PROBLEM DESCRIPTION = Nothing but the lines below from the first through the one with "for i in range(len(rows)" should appear, printed exactly; please leave pictures out.

DATA =
___

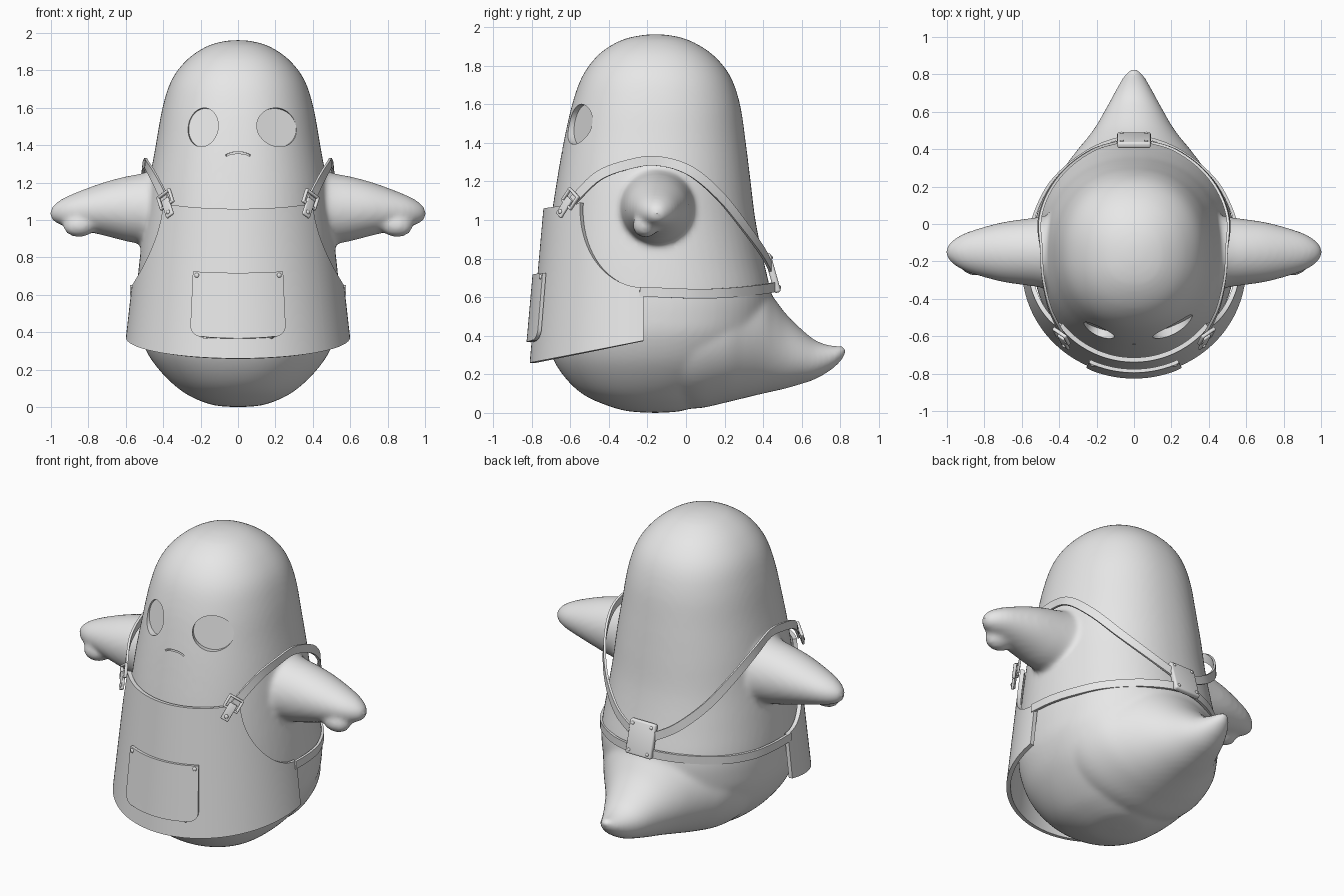
import bpy, bmesh, math
from math import sin, cos, pi, radians, sqrt
from mathutils import Vector, Matrix

cube = bpy.data.objects.get("Cube")
if cube:
    bpy.data.objects.remove(cube)

clay = bpy.data.materials.new("clay grey")
clay.use_nodes = True
GREY = (0.8, 0.8, 0.8, 1)
clay.diffuse_color = GREY
clay.node_tree.nodes["Principled BSDF"].inputs["Base Color"].default_value = GREY


def finish(ob, angle=40):
    bpy.ops.object.select_all(action='DESELECT')
    bpy.context.view_layer.objects.active = ob
    ob.select_set(True)
    for mod in list(ob.modifiers):
        bpy.ops.object.modifier_apply(modifier=mod.name)
    bpy.ops.object.shade_smooth_by_angle(angle=radians(angle))
    return ob


def make(name, bm):
    bmesh.ops.recalc_face_normals(bm, faces=bm.faces)
    me = bpy.data.meshes.new(name)
    bm.to_mesh(me)
    bm.free()
    me.materials.append(clay)
    ob = bpy.data.objects.new(name, me)
    bpy.context.collection.objects.link(ob)
    return ob


def spline(rows, steps):
    """Smooth curve through the given rows of numbers."""
    rows = [Vector(r) for r in rows]
    out = []
    for i in range(len(rows) - 1):
        a, b = rows[max(i - 1, 0)], rows[i]
        c, d = rows[i + 1], rows[min(i + 2, len(rows) - 1)]
        for k in range(steps):
            t = k / steps
            out.append(b + (c - a) * (t / 2) + (a * 2 - b * 5 + c * 4 - d) * (t * t / 2)
                       + (b * 3 - a - c * 3 + d) * (t ** 3 / 2))
    return out + [rows[-1]]


def grid(name, rows, loop=False):
    """Skin rows of points; closed loops also get end caps."""
    bm = bmesh.new()
    vs = [[bm.verts.new(p) for p in r] for r in rows]
    n = len(vs[0])
    for a, b in zip(vs, vs[1:]):
        for i in range(n if loop else n - 1):
            j = (i + 1) % n
            bm.faces.new((a[i], a[j], b[j], b[i]))
    if loop:
        bm.faces.new(vs[0])
        bm.faces.new(vs[-1])
    return make(name, bm)


def ribbon(name, points, width, thick, steps=6):
    """Flat band whose face looks away from the body axis."""
    path = spline(points, steps)
    rows = []
    for i, p in enumerate(path):
        tan = (path[min(i + 1, len(path) - 1)] - path[max(i - 1, 0)]).normalized()
        out = Vector((p.x, p.y + 0.16, 0)).normalized()
        side = tan.cross(out).normalized() * width / 2
        up = side.cross(tan).normalized() * thick / 2
        rows.append([p + side + up, p - side + up, p - side - up, p + side - up])
    return grid(name, rows, True)


def frame(origin, out, up):
    """Matrix with local z along out and local y close to up."""
    z = Vector(out).normalized()
    x = Vector(up).cross(z).normalized()
    m = Matrix((x, z.cross(x), z)).transposed().to_4x4()
    return Matrix.Translation(origin) @ m


def block(name, mat, size, bevel):
    bm = bmesh.new()
    bmesh.ops.create_cube(bm, size=1, matrix=mat @ Matrix.Diagonal((*size, 1)))
    ob = make(name, bm)
    mod = ob.modifiers.new("soft", 'BEVEL')
    mod.width, mod.segments = bevel, 3
    return finish(ob)


def ball(name, mat, size):
    bm = bmesh.new()
    bmesh.ops.create_uvsphere(bm, u_segments=24, v_segments=16, radius=1,
                              matrix=mat @ Matrix.Diagonal((*size, 1)))
    return finish(make(name, bm), 180)


TURN = [2 * pi * k / 64 for k in range(64)]


def rounded(v):
    """Slightly squared cosine or sine."""
    return math.copysign(abs(v) ** .92, v)


# Body: height, half width, front, back
PROFILE = [(0, .01, -.17, -.15), (.01, .13, -.31, -.02), (.05, .24, -.44, .08), (.1, .32, -.54, .17),
           (.18, .405, -.625, .28), (.28, .48, -.69, .365), (.4, .53, -.725, .42),
           (.5, .542, -.732, .44), (.62, .542, -.73, .44), (.8, .525, -.72, .4),
           (1, .5, -.7, .36), (1.2, .475, -.67, .335), (1.4, .44, -.635, .31),
           (1.6, .404, -.59, .28), (1.75, .355, -.535, .227), (1.86, .27, -.45, .135),
           (1.93, .165, -.34, .02), (1.957, .07, -.235, -.08), (1.962, .01, -.17, -.15)]
rings = [[(rx * rounded(cos(a)),
           (front + back) / 2 + (back - front) / 2 * rounded(sin(a)), z) for a in TURN]
         for z, rx, front, back in spline(PROFILE, 4)]
body = grid("body", rings, True)

# Tail: distance back, half width, underside, top
TAIL = [(-.1, .49, .04, .82), (.05, .485, .022, .8), (.2, .44, .052, .76), (.3, .375, .076, .72),
        (.4, .3, .1, .67), (.46, .25, .113, .59), (.53, .2, .13, .5), (.64, .138, .163, .398),
        (.7, .106, .19, .363), (.76, .073, .228, .348), (.8, .047, .265, .347),
        (.822, .024, .295, .345), (.83, .004, .318, .326)]
parts = [grid("tail", [[(w * cos(a), y, (low + top) / 2 + (top - low) / 2 * sin(a)) for a in TURN]
                       for y, w, low, top in spline(TAIL, 4)], True)]

# Arms with a small thumb
ARM = [(.4, 1.06, .2, .22), (.46, 1.06, .195, .205), (.53, 1.06, .184, .186), (.6, 1.06, .175, .173),
       (.7, 1.06, .16, .147), (.8, 1.055, .135, .118), (.9, 1.047, .103, .086),
       (.96, 1.04, .07, .061), (.995, 1.036, .036, .034), (1.007, 1.035, .003, .003)]
for sx in (1, -1):
    rows = [[(sx * x, -.15 + ry * cos(a), cz + rz * sin(a)) for a in TURN]
            for x, cz, ry, rz in spline(ARM, 4)]
    parts.append(grid("arm", rows, True))
    parts.append(ball("thumb", Matrix.Translation((sx * .845, -.21, .972))
                      @ Matrix.Rotation(sx * .1, 4, 'Y'), (.09, .067, .063)))

# Fuse the limbs into one soft skin
bpy.ops.object.select_all(action='DESELECT')
for ob in parts + [body]:
    ob.select_set(True)
bpy.context.view_layer.objects.active = body
bpy.ops.object.join()
mod = body.modifiers.new("fuse", 'REMESH')
mod.mode, mod.voxel_size = 'VOXEL', .015
mod = body.modifiers.new("soften", 'SMOOTH')
mod.factor, mod.iterations = .5, 10
finish(body, 180)


# Recessed eyes and mouth
def carve(cutter):
    mod = body.modifiers.new("recess", 'BOOLEAN')
    mod.operation, mod.solver, mod.object = 'DIFFERENCE', 'EXACT', cutter
    bpy.context.view_layer.objects.active = body
    bpy.ops.object.modifier_apply(modifier=mod.name)
    bpy.data.objects.remove(cutter)


for x, wide, turn in ((-.187, .088, -.32), (.21, .12, .42)):
    y = -.155 - .46 * sqrt(1 - (x / .425) ** 2)
    mat = frame((x, y, 1.495), (turn, -1, .15), (0, 0, 1)) @ Matrix.Diagonal((wide, .106, 1, 1))
    bm = bmesh.new()
    bmesh.ops.create_cone(bm, cap_ends=True, segments=48, radius1=1, radius2=1, depth=.2,
                          matrix=mat @ Matrix.Translation((0, 0, .075)))
    carve(make("eye_cutter", bm))
carve(ribbon("mouth_cutter", [(-.065, -.64, 1.345), (-.03, -.645, 1.358), (.03, -.645, 1.358),
                              (.065, -.64, 1.345)], .009, .05))
finish(body, 35)


# Apron wrapped around the front
def apron_point(phi, z, lift=0):
    t = (z - .26) / .81
    rx, ry = .612 - .092 * t + lift, .59 - .072 * t + lift
    return Vector((rx * sin(phi), -.22 - ry * cos(phi), z))


EDGE = radians(50.5)
half = [(EDGE * k / 20, 1.06 + .03 * (k / 20) ** 2) for k in range(21)]
for k in range(1, 21):
    a = pi / 2 * (1 - k / 20)
    half.append((math.acos(sin(a) * cos(EDGE)), .65 + .44 * (1 - cos(a))))
columns = [(-p, z) for p, z in half[:0:-1]] + half
rows = []
for r in range(25):
    row = []
    for phi, top in columns:
        low = .26 + .115 * (1 - cos(phi))
        row.append(apron_point(phi, low + (top - low) * r / 24))
    rows.append(row)
apron = grid("apron", rows)
mod = apron.modifiers.new("cloth", 'SOLIDIFY')
mod.thickness, mod.offset = .025, -1
finish(apron)

# Pocket with rounded lower corners and two studs
rows = []
for r in range(25):
    s = (r / 24) ** 2
    z = .375 + .35 * s
    drop = max(0, 1 - (z - .375) / .06)
    width = .235 - .06 * (1 - sqrt(1 - drop * drop))
    rows.append([apron_point(math.asin(width * (k / 10 - 1) / .57), z - .008 * (1 - (k / 10 - 1) ** 2),
                             .016) for k in range(21)])
pocket = grid("pocket", rows)
mod = pocket.modifiers.new("cloth", 'SOLIDIFY')
mod.thickness, mod.offset = .02, 0
finish(pocket)

for side, sx in (("left", 1), ("right", -1)):
    ball(side + "_pocket_stud", frame(apron_point(sx * .385, .705, .026), (sx * .38, -1, 0), (0, 0, 1)),
         (.013, .013, .008))

    # Shoulder strap, buckle and tab
    path = [(.385, -.585, 1.1), (.45, -.45, 1.23), (.487, -.28, 1.292), (.495, -.14, 1.305),
            (.505, .02, 1.255), (.455, .17, 1.13), (.355, .3, .97), (.21, .4, .83), (.05, .445, .74)]
    finish(ribbon(side + "_shoulder_strap", [(sx * x, y, z) for x, y, z in path], .05, .014))
    out, along = Vector((sx * .7, -.75, .25)), Vector((sx * .5, .25, .9))
    at = frame((sx * .388, -.6, 1.11), out, along)
    for k in (-1, 1):
        block(side + "_buckle_bar", at @ Matrix.Translation((k * .042, 0, 0)), (.015, .085, .02), .006)
        block(side + "_buckle_rail", at @ Matrix.Translation((0, k * .036, 0)), (.098, .015, .02), .006)
    block(side + "_strap_tab", at @ Matrix.Translation((0, -.055, .004)), (.05, .11, .016), .005)
    ball(side + "_tab_stud", at @ Matrix.Translation((0, -.085, .013)), (.012, .012, .008))

# Waist strap joining the apron sides around the back
bend = [(.57, -.24, .628), (.56, -.08, .622), (.52, .08, .617), (.42, .25, .625),
        (.22, .405, .642), (0, .465, .655)]
bend += [(-x, y, z) for x, y, z in bend[-2::-1]]
finish(ribbon("waist_strap", bend, .05, .016))

# Back plate where the straps meet
at = frame((0, .448, .725), (0, 1, .28), (0, 0, 1))
block("back_plate", at, (.18, .21, .035), .012)
for x in (-.065, .065):
    for y in (-.08, .08):
        ball("back_plate_stud", at @ Matrix.Translation((x, y, .018)), (.01, .01, .006))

___

OUTPUT BELOW =
import bpy, bmesh, math
from math import sin, cos, pi, radians, sqrt
from mathutils import Vector, Matrix

cube = bpy.data.objects.get("Cube")
if cube:
    bpy.data.objects.remove(cube)

clay = bpy.data.materials.new("clay grey")
clay.use_nodes = True
GREY = (0.8, 0.8, 0.8, 1)
clay.diffuse_color = GREY
clay.node_tree.nodes["Principled BSDF"].inputs["Base Color"].default_value = GREY


def finish(ob, angle=40):
    bpy.ops.object.select_all(action='DESELECT')
    bpy.context.view_layer.objects.active = ob
    ob.select_set(True)
    for mod in list(ob.modifiers):
        bpy.ops.object.modifier_apply(modifier=mod.name)
    bpy.ops.object.shade_smooth_by_angle(angle=radians(angle))
    return ob


def make(name, bm):
    bmesh.ops.recalc_face_normals(bm, faces=bm.faces)
    me = bpy.data.meshes.new(name)
    bm.to_mesh(me)
    bm.free()
    me.materials.append(clay)
    ob = bpy.data.objects.new(name, me)
    bpy.context.collection.objects.link(ob)
    return ob


def spline(rows, steps):
    """Smooth curve through the given rows of numbers."""
    rows = [Vector(r) for r in rows]
    out = []
    for i in range(len(rows) - 1):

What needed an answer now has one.